When it comes to the actual commute, riding the bus is a much more relaxing and less effortful option. I have at least a half hour to read, pray, eat, call a friend or family member, you name it. Hopping on a bike—particularly one built for durability, not speed—at the crack of dawn or amidst an afternoon slump was initially not as attractive. Thus, I needed to find a way to look forward to these rides. My first idea was to listen to music or a podcast. However, I noticed when I was trying to listen to “Bible in a Year” or an episode on medicine’s latest news, I was rarely able to grasp what I listened to and was often left feeling unsatisfied, no slight to Fr. Mike Schmitz. With headphones in, I wasn’t practicing mindfulness, a goal of mine for this year. I wasn’t engaged in the present moment: the push of my feet against the pedals, the sky slowly brightening with the morning sun, or the sounds playing in my ears.
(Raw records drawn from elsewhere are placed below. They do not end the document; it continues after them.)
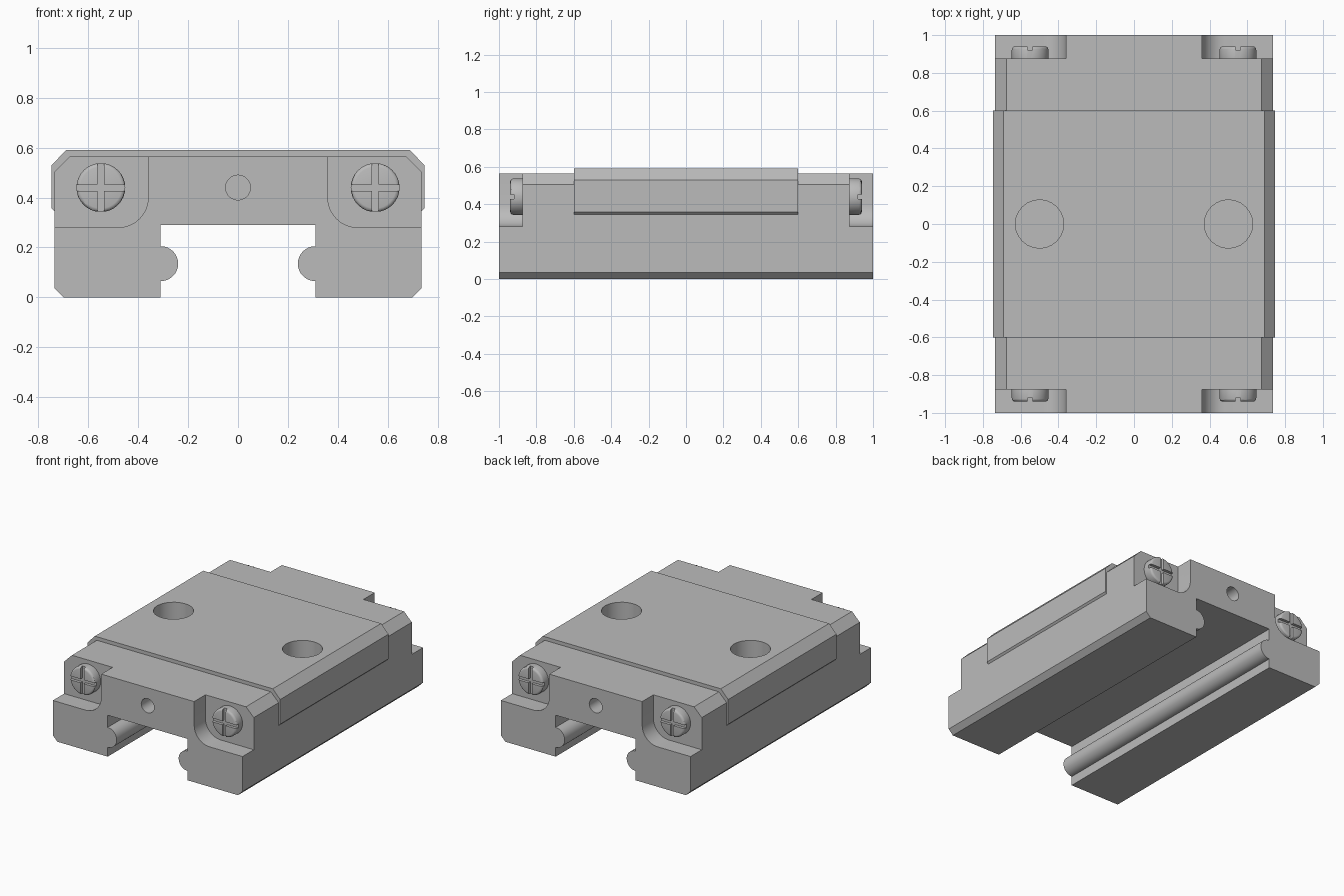
import bpy
import bmesh
from math import cos, sin, pi, radians
from mathutils import Matrix, Vector

old = bpy.data.objects.get("Cube")
if old:
    bpy.data.objects.remove(old, do_unlink=True)

steel = bpy.data.materials.new("grey_steel")
steel.use_nodes = True
GREY = (0.5, 0.5, 0.5, 1)
steel.diffuse_color = GREY
steel.node_tree.nodes["Principled BSDF"].inputs["Base Color"].default_value = GREY


def make_object(name, bm):
    bmesh.ops.recalc_face_normals(bm, faces=bm.faces)
    mesh = bpy.data.meshes.new(name)
    bm.to_mesh(mesh)
    bm.free()
    mesh.materials.append(steel)
    obj = bpy.data.objects.new(name, mesh)
    bpy.context.collection.objects.link(obj)
    return obj


def extrude(name, profile, y0, y1):
    """Extrude an x-z outline along y."""
    bm = bmesh.new()
    face = bm.faces.new([bm.verts.new((x, y0, z)) for x, z in profile])
    grown = bmesh.ops.extrude_face_region(bm, geom=[face])["geom"]
    bmesh.ops.translate(bm, vec=(0, y1 - y0, 0),
                        verts=[v for v in grown if isinstance(v, bmesh.types.BMVert)])
    return make_object(name, bm)


def cylinder(name, radius, start, end, sides):
    start, end = Vector(start), Vector(end)
    axis = end - start
    bm = bmesh.new()
    turn = axis.to_track_quat('Z', 'Y').to_matrix().to_4x4()
    bmesh.ops.create_cone(bm, cap_ends=True, segments=sides, radius1=radius, radius2=radius,
                          depth=axis.length,
                          matrix=Matrix.Translation((start + end) / 2) @ turn)
    return make_object(name, bm)


def box(name, centre, size):
    bm = bmesh.new()
    bmesh.ops.create_cube(bm, size=1, matrix=Matrix.Translation(centre) @ Matrix.Diagonal((*size, 1)))
    return make_object(name, bm)


def apply_modifier(obj, mod):
    bpy.context.view_layer.objects.active = obj
    bpy.ops.object.modifier_apply(modifier=mod.name)


def combine(obj, tool, operation='DIFFERENCE'):
    mod = obj.modifiers.new("combine", 'BOOLEAN')
    mod.operation, mod.solver, mod.object = operation, 'EXACT', tool
    apply_modifier(obj, mod)
    bpy.data.objects.remove(tool, do_unlink=True)


def arc(cx, cz, r, a0, a1, steps):
    angles = [radians(a0 + (a1 - a0) * i / steps) for i in range(steps + 1)]
    return [(cx + r * cos(a), cz + r * sin(a)) for a in angles]


def mirrored(half):
    return half + [(-x, z) for x, z in reversed(half)]


def smooth(obj):
    bpy.ops.object.select_all(action='DESELECT')
    obj.select_set(True)
    bpy.context.view_layer.objects.active = obj
    bpy.ops.object.shade_smooth_by_angle(angle=radians(30))


# Carriage body: arched section with two round rail ridges
half = [(0.31, 0.29)] + arc(0.31, 0.135, 0.07, 90, 270, 16)
half += [(0.31, 0), (0.70, 0), (0.735, 0.035), (0.735, 0.505), (0.675, 0.565)]
body = extrude("carriage_body", mirrored(half), -1, 1)

# Raised middle saddle
saddle = [(0.735, 0.345), (0.747, 0.357), (0.747, 0.53), (0.69, 0.59)]
combine(body, extrude("saddle", mirrored(saddle), -0.6, 0.6), 'UNION')

# Mounting holes in the top
for side in (-1, 1):
    combine(body, cylinder("hole_cutter", 0.128, (side * 0.5, 0, 0.3), (side * 0.5, 0, 0.7), 24))

# Corner pockets, end holes and cross-slotted screws
pocket = arc(0.48, 0.4, 0.12, 180, 270, 8) + [(0.9, 0.28), (0.9, 0.8), (0.36, 0.8)]
for end in (-1, 1):
    combine(body, cylinder("end_hole_cutter", 0.05, (0, end * 0.85, 0.44), (0, end * 1.1, 0.44), 20))
    for side in (-1, 1):
        outline = [(side * x, z) for x, z in pocket]
        combine(body, extrude("pocket_cutter", outline, end * 0.875, end * 1.1))

        x, z = side * 0.55, 0.44
        name = ("front" if end < 0 else "back") + ("_left" if side > 0 else "_right") + "_screw"
        screw = cylinder(name, 0.098, (x, end * 0.85, z), (x, end * 0.94, z), 32)
        rim = screw.modifiers.new("rim", 'BEVEL')
        rim.width, rim.segments, rim.limit_method = 0.015, 3, 'ANGLE'
        rim.angle_limit = radians(40)
        apply_modifier(screw, rim)
        for size in ((0.3, 0.04, 0.026), (0.026, 0.04, 0.3)):
            combine(screw, box("slot_cutter", (x, end * 0.94, z), size))
        smooth(screw)
smooth(body)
It was time to try a new option. 

Neuroscience, the brain, and the mind are subjects I studied in college and continue to interest me. This whole process of trying to enliven these bike rides is a psychological process called reframing. It is a powerful cognitive technique that involves finding opportunity in situations that give us stress or fear or a challenge. For example, in this Lenten season, let’s consider fasting. We can see fasting as an undesirable chore required of us because the rulebook says so, or we can reframe this practice as a way to experience Christ and to draw upon His spiritual strength in a special way. Thinking about fasting in this manner transforms it into a practice bringing spiritual growth and joy. I think of reframing as very similar to the Jesuit notion of “Finding God in All Things.” 

Now as I pedal, I envision these bike rides as my daily workout. Without headphones, it is also a practice of mindfulness and an opportunity to offer up the toil and grind (I’m looking at you Kenyon Road Hill!) for any intentions that are on my mind that day. Whether it’s a cool, crisp morning dressed in quiet serenity or a bright and sunny afternoon bustling with the sounds and movement of traffic, my commute went from a “have to do” to a “get to do” part of my day. 

Question for Reflection: How can you reimagine a hum-drum part of your day to bring you joy? 

Bohdan (Bo) is from Denver, Colorado and recently graduated from Notre Dame with a degree in Neuroscience and Behavior. He is drawn to FMS for the opportunity to deepen his faith, live in an intentional community, and learn to live simply in the Franciscan tradition. Furthermore, he is super excited to serve as a Respite Care Assistant at Christ House where he will be providing basic medical care among other responsibilities. Bo is currently applying to medical school and aspires to become an impactful physician for underserved communities. He looks forward to forming deep relationships with the residents and being a listening ear to their stories and experienced adversity. In his free time, Bo enjoys exercising (especially hiking, skiing, and playing pickup basketball), reading, and spending time with friends. He cannot wait to explore D.C. with its abundance of museums and rich history and culture.